Your browser is no longer supported

For the best possible experience using our website we recommend you upgrade to a newer version or another browser.

Your browser appears to have cookies disabled. For the best experience of this website, please enable cookies in your browser

We'll assume we have your consent to use cookies, for example so you won't need to log in each time you visit our site.
Learn more

Pancreatic cancer 'creates different tumours'

  • Comment

New pancreatic cancer research has outlined exactly why the disease is so deadly.

British-led scientists have discovered that the aggressive form of cancer splits into related tumours, but which are genetically different.

Patients with pancreatic cancer generally face a bleak outlook, with only a 2%-3% chance of survival more than five years after diagnosis - however there is brighter news from American experts.

They discovered that pancreatic cancer grows far more slowly than previously thought and that many tumours take nearly 20 years to start their deadly migration around the body, opening up a wide window for potentially effective treatment.

The British research focused on the forces of evolution at work in rapidly mutating pancreatic tumours. Scientists demonstrated that not only does the cancer change between patients, but it creates genetically different strains at each new tumour site within a single person.

Effectively, 10 different sites of a spreading “metastatic” cancer are 10 different but related tumours.

Dr Peter Campbell, from the Wellcome Trust Sanger Institute in Hinxton, Cambridgeshire, said: “We have always known that pancreatic cancer is a particularly aggressive disease. This study illustrates why it is so challenging. Each metastasis is its own tumour, each evolving, each striving for dominance, each adapting to life outside the pancreas.

“When we treat cancer that has spread through the body, we’re not just treating one tumour, we might be treating tens of genetically distinct tumours.”

Click here to read the studies

  • Comment

Have your say

You must sign in to make a comment

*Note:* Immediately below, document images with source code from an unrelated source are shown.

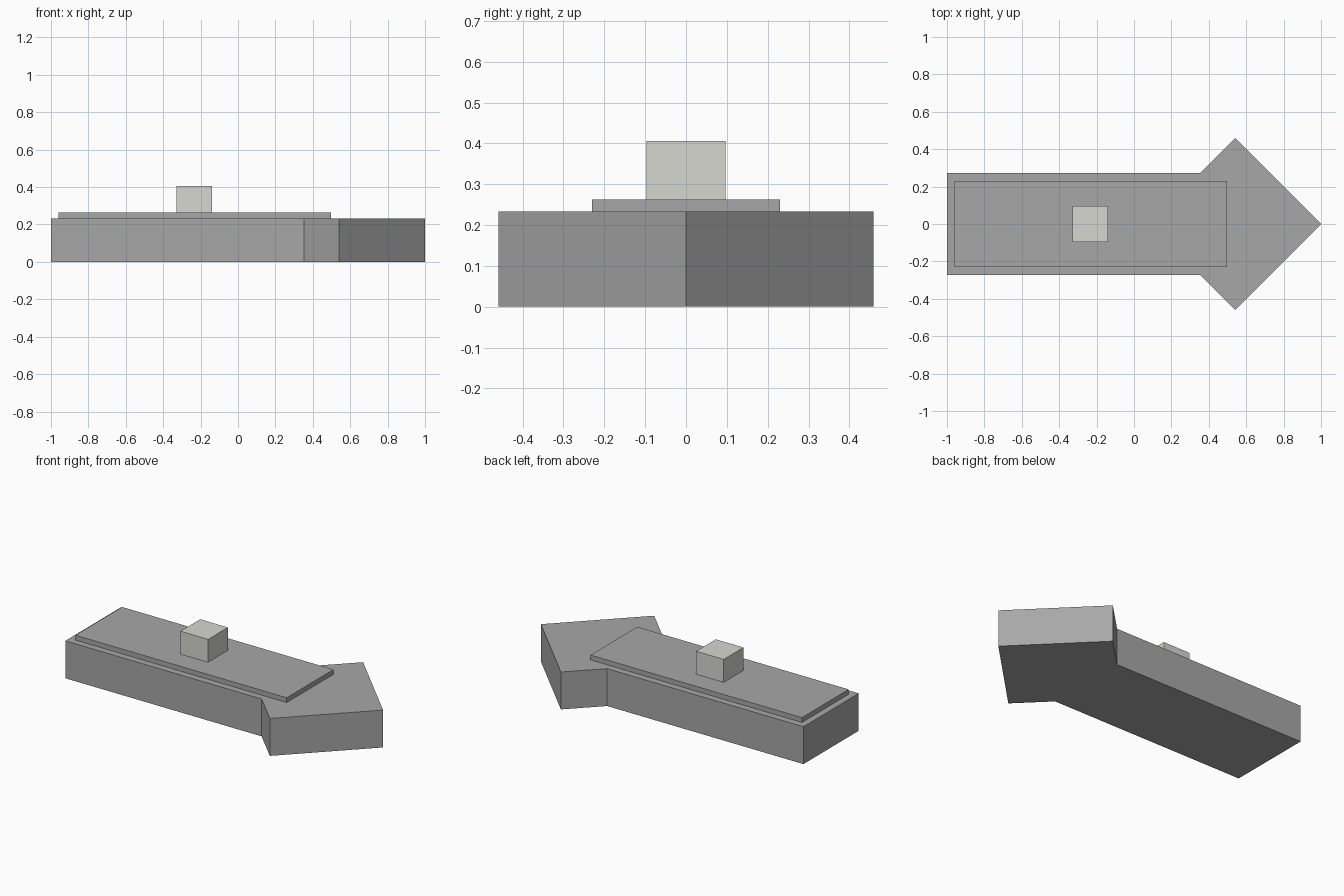
import bpy
import bmesh

if "Cube" in bpy.data.objects:
    bpy.data.objects.remove(bpy.data.objects["Cube"])


def material(name, rgb):
    mat = bpy.data.materials.new(name)
    mat.diffuse_color = (*rgb, 1)
    mat.use_nodes = True
    mat.node_tree.nodes["Principled BSDF"].inputs["Base Color"].default_value = mat.diffuse_color
    return mat


def prism(name, outline, z0, z1, mat):
    """Extrude a flat outline (counter-clockwise) from z0 to z1."""
    bm = bmesh.new()
    base = bm.faces.new([bm.verts.new((x, y, z0)) for x, y in outline])
    top = bmesh.ops.extrude_face_region(bm, geom=[base], use_keep_orig=True)
    verts = [g for g in top["geom"] if isinstance(g, bmesh.types.BMVert)]
    bmesh.ops.translate(bm, verts=verts, vec=(0, 0, z1 - z0))
    bmesh.ops.recalc_face_normals(bm, faces=bm.faces)
    mesh = bpy.data.meshes.new(name)
    bm.to_mesh(mesh)
    bm.free()
    mesh.materials.append(mat)
    obj = bpy.data.objects.new(name, mesh)
    bpy.context.collection.objects.link(obj)
    return obj


def rectangle(x0, x1, half):
    return [(x0, -half), (x1, -half), (x1, half), (x0, half)]


grey = material("mid grey", (0.39, 0.39, 0.39))
light = material("light warm grey", (0.68, 0.68, 0.63))

# Arrow-shaped body: a bar with a diamond head, mirrored across y = 0
side = [(-1.0, -0.272), (0.353, -0.272), (0.541, -0.459)]
outline = side + [(1.0, 0.0)] + [(x, -y) for x, y in reversed(side)]
prism("arrow_body", outline, 0.0, 0.233, grey)

# Raised plate on the bar
prism("top_plate", rectangle(-0.96, 0.497, 0.23), 0.233, 0.263, grey)

# Square button
prism("button", rectangle(-0.328, -0.138, 0.097), 0.263, 0.406, light)
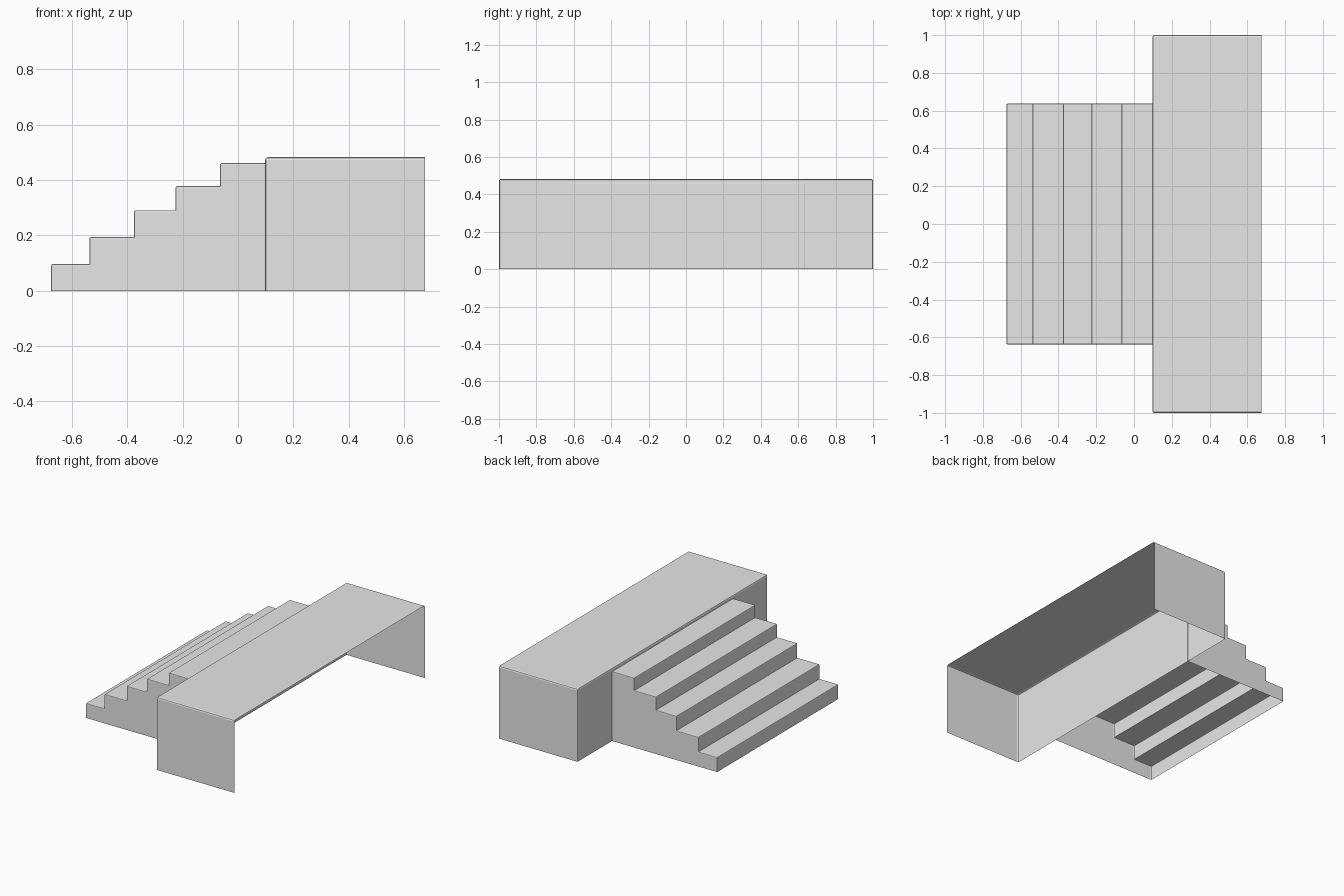
import bpy
import bmesh
from mathutils import Vector

if "Cube" in bpy.data.objects:
    bpy.data.objects.remove(bpy.data.objects["Cube"])

# Single grey finish
grey = bpy.data.materials.new("plain grey")
grey.use_nodes = True
colour = (0.8, 0.8, 0.8, 1)
grey.diffuse_color = colour
grey.node_tree.nodes["Principled BSDF"].inputs["Base Color"].default_value = colour


def shell(name, profile, half_width, open_sides, bevel):
    """Extrude an x-z profile along y, open some sides, round the outer edges."""
    bm = bmesh.new()
    face = bm.faces.new([bm.verts.new((x, -half_width, z)) for x, z in profile])
    new = bmesh.ops.extrude_face_region(bm, geom=[face])["geom"]
    verts = [v for v in new if isinstance(v, bmesh.types.BMVert)]
    bmesh.ops.translate(bm, verts=verts, vec=(0, 2 * half_width, 0))
    bmesh.ops.recalc_face_normals(bm, faces=bm.faces)
    gone = [f for f in bm.faces
            if any(f.normal.dot(Vector(d)) > 0.9 for d in open_sides)]
    bmesh.ops.delete(bm, geom=gone, context="FACES")
    edges = [e for e in bm.edges
             if len(e.link_faces) == 2 and e.calc_face_angle_signed() > 0.1]
    bmesh.ops.bevel(bm, geom=edges, offset=bevel, segments=2, profile=0.5,
                    affect="EDGES", clamp_overlap=True)
    mesh = bpy.data.meshes.new(name)
    bm.to_mesh(mesh)
    bm.free()
    mesh.materials.append(grey)
    obj = bpy.data.objects.new(name, mesh)
    bpy.context.collection.objects.link(obj)
    return obj


DOWN, RIGHT_SIDE = (0, 0, -1), (1, 0, 0)

# Platform: open underneath and along its far long side
x0, x1, top = 0.098, 0.675, 0.483
shell("platform", [(x0, 0), (x1, 0), (x1, top), (x0, top)], 1.0,
      [DOWN, RIGHT_SIDE], 0.01)

# Staircase: hollow stepped block closed against the platform
risers = [-0.675, -0.537, -0.375, -0.225, -0.065]
treads = [0.097, 0.194, 0.291, 0.379, 0.462]
back = 0.101
profile = [(back, 0), (risers[0], 0)]
for i, (x, z) in enumerate(zip(risers, treads)):
    end = risers[i + 1] if i + 1 < len(risers) else back
    profile += [(x, z), (end, z)]
shell("staircase", profile, 0.637, [DOWN], 0.005)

Please remember that the submission of any material is governed by our Terms and Conditions and by submitting material you confirm your agreement to these Terms and Conditions. Links may be included in your comments but HTML is not permitted.